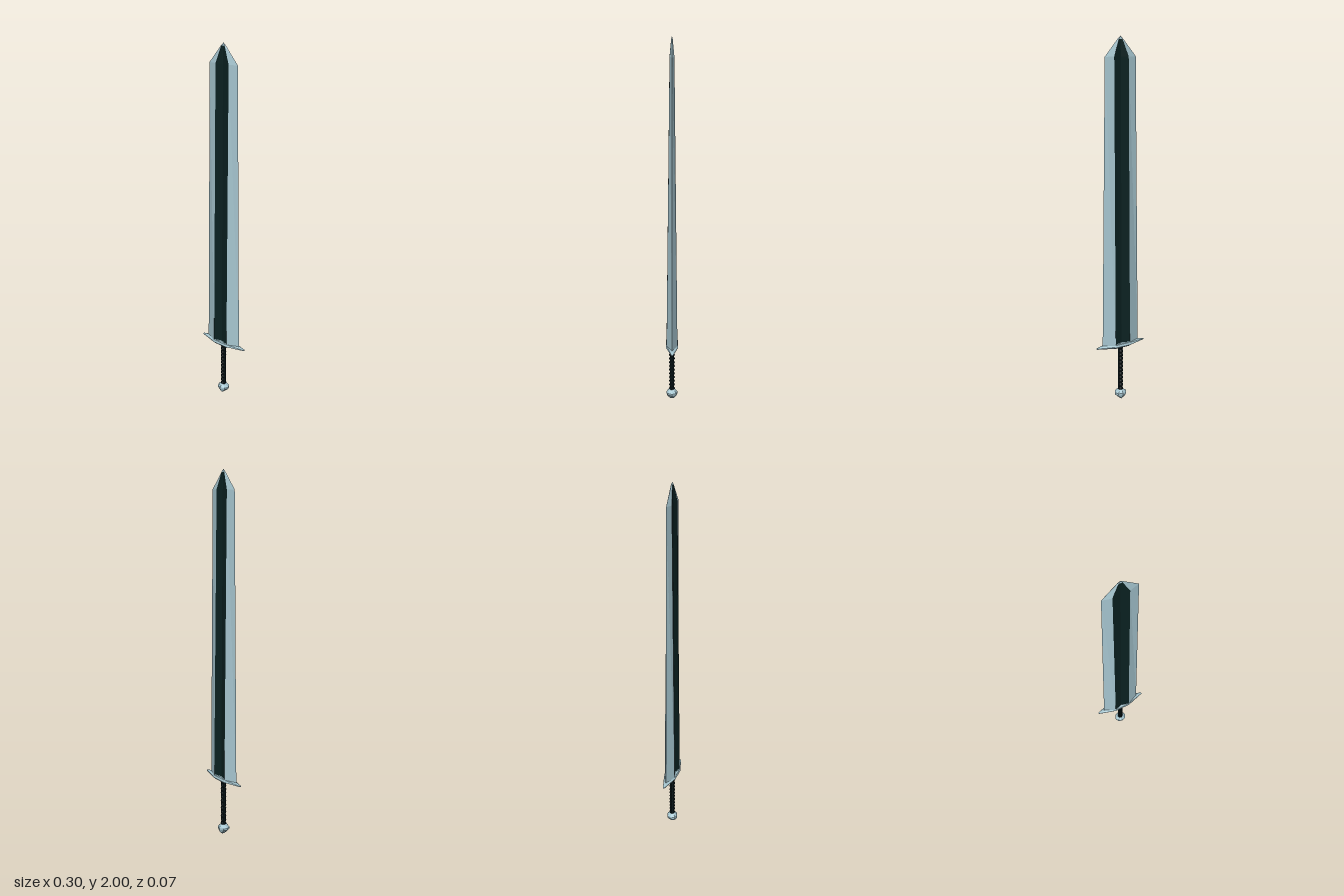
import * as THREE from 'three';

// Flat-shaded loft through closed rings [[x, y, z], ...] listed bottom to top.
// pick(level, side) chooses the material index of each strip.
function loft(name, rings, materials, pick = () => 0) {
  const buckets = materials.map(() => []);
  const n = rings[0].length;
  for (let k = 0; k < rings.length - 1; k++) {
    for (let i = 0; i < n; i++) {
      const j = (i + 1) % n;
      const a = rings[k][i], b = rings[k][j], c = rings[k + 1][i], d = rings[k + 1][j];
      buckets[pick(k, i)].push(...a, ...c, ...d, ...a, ...d, ...b);
    }
  }
  // end caps
  const low = rings[0], high = rings[rings.length - 1];
  for (let i = 0; i < n; i++) {
    const j = (i + 1) % n;
    buckets[0].push(0, low[0][1], 0, ...low[i], ...low[j]);
    buckets[0].push(0, high[0][1], 0, ...high[j], ...high[i]);
  }
  const geometry = new THREE.BufferGeometry();
  let start = 0;
  buckets.forEach((b, m) => {
    geometry.addGroup(start, b.length / 3, m);
    start += b.length / 3;
  });
  geometry.setAttribute('position', new THREE.Float32BufferAttribute(buckets.flat(), 3));
  geometry.computeVertexNormals();
  const mesh = new THREE.Mesh(geometry, materials);
  mesh.name = name;
  return mesh;
}

// Hollow-ground section: edge half-width w, ridge at (r, d), groove depth c
const bladeRing = (y, w, r, d, c) => [
  [w, y, 0], [r, y, d], [0, y, c], [-r, y, d],
  [-w, y, 0], [-r, y, -d], [0, y, -c], [r, y, -d],
];

// Long lozenge with a flat middle and blunt ends
const guardRing = (y, w, r, d, e) => [
  [w, y, -e], [w, y, e], [r, y, d], [-r, y, d],
  [-w, y, e], [-w, y, -e], [-r, y, -d], [r, y, -d],
];

// Eight-sided oval
const ovalRing = (y, rx, rz) => Array.from({ length: 8 }, (_, i) => {
  const a = (i * Math.PI) / 4;
  return [rx * Math.cos(a), y, rz * Math.sin(a)];
});

export function createModel() {
  const steel = new THREE.MeshStandardMaterial({ color: 0xa6c6d0 });
  steel.name = 'pale steel';
  const dark = new THREE.MeshStandardMaterial({ color: 0x0a2121 });
  dark.name = 'dark fuller';
  const grip = new THREE.MeshStandardMaterial({ color: 0x081618 });
  grip.name = 'black grip';

  const model = new THREE.Group();

  // Blade with a dark groove on both faces
  model.add(loft('blade', [
    bladeRing(0.34, 0.111, 0.045, 0.03, 0.016),
    bladeRing(0.352, 0.111, 0.045, 0.03, 0.016),
    bladeRing(1.9, 0.088, 0.041, 0.012, 0.005),
    bladeRing(1.985, 0.016, 0.01, 0.004, 0.002),
    bladeRing(2.0, 0.0005, 0.0003, 0.0003, 0.0002),
  ], [steel, dark], (k, i) => (k > 0 && k < 3 && [1, 2, 5, 6].includes(i) ? 1 : 0)));

  // Guard, thick in the middle and thin at its ends
  model.add(loft('guard', [
    guardRing(0.325, 0.06, 0.04, 0.026, 0.004),
    guardRing(0.334, 0.148, 0.045, 0.034, 0.004),
    guardRing(0.338, 0.148, 0.045, 0.034, 0.004),
    guardRing(0.347, 0.1, 0.042, 0.031, 0.004),
  ], [steel]));

  // Grip: straight sides, ribbed front and back
  const ribs = 12, y0 = 0.05, y1 = 0.328;
  const gripRings = [];
  for (let i = 0; i <= ribs * 2; i++) {
    const y = y0 + ((y1 - y0) * i) / (ribs * 2);
    gripRings.push(ovalRing(y, 0.0145, i % 2 ? 0.017 : 0.011));
  }
  model.add(loft('grip', gripRings, [grip]));

  // Faceted pommel
  model.add(loft('pommel', [
    ovalRing(0, 0.004, 0.012),
    ovalRing(0.014, 0.02, 0.026),
    ovalRing(0.03, 0.035, 0.031),
    ovalRing(0.04, 0.035, 0.031),
    ovalRing(0.051, 0.02, 0.024),
    ovalRing(0.06, 0.012, 0.012),
  ], [steel]));

  return model;
}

PROBLEM TO SOLVE: Every line from the data above that contains "gripRings" must appear in the answer.

SOLVED PROBLEM:
  const gripRings = [];
    gripRings.push(ovalRing(y, 0.0145, i % 2 ? 0.017 : 0.011));
  model.add(loft('grip', gripRings, [grip]));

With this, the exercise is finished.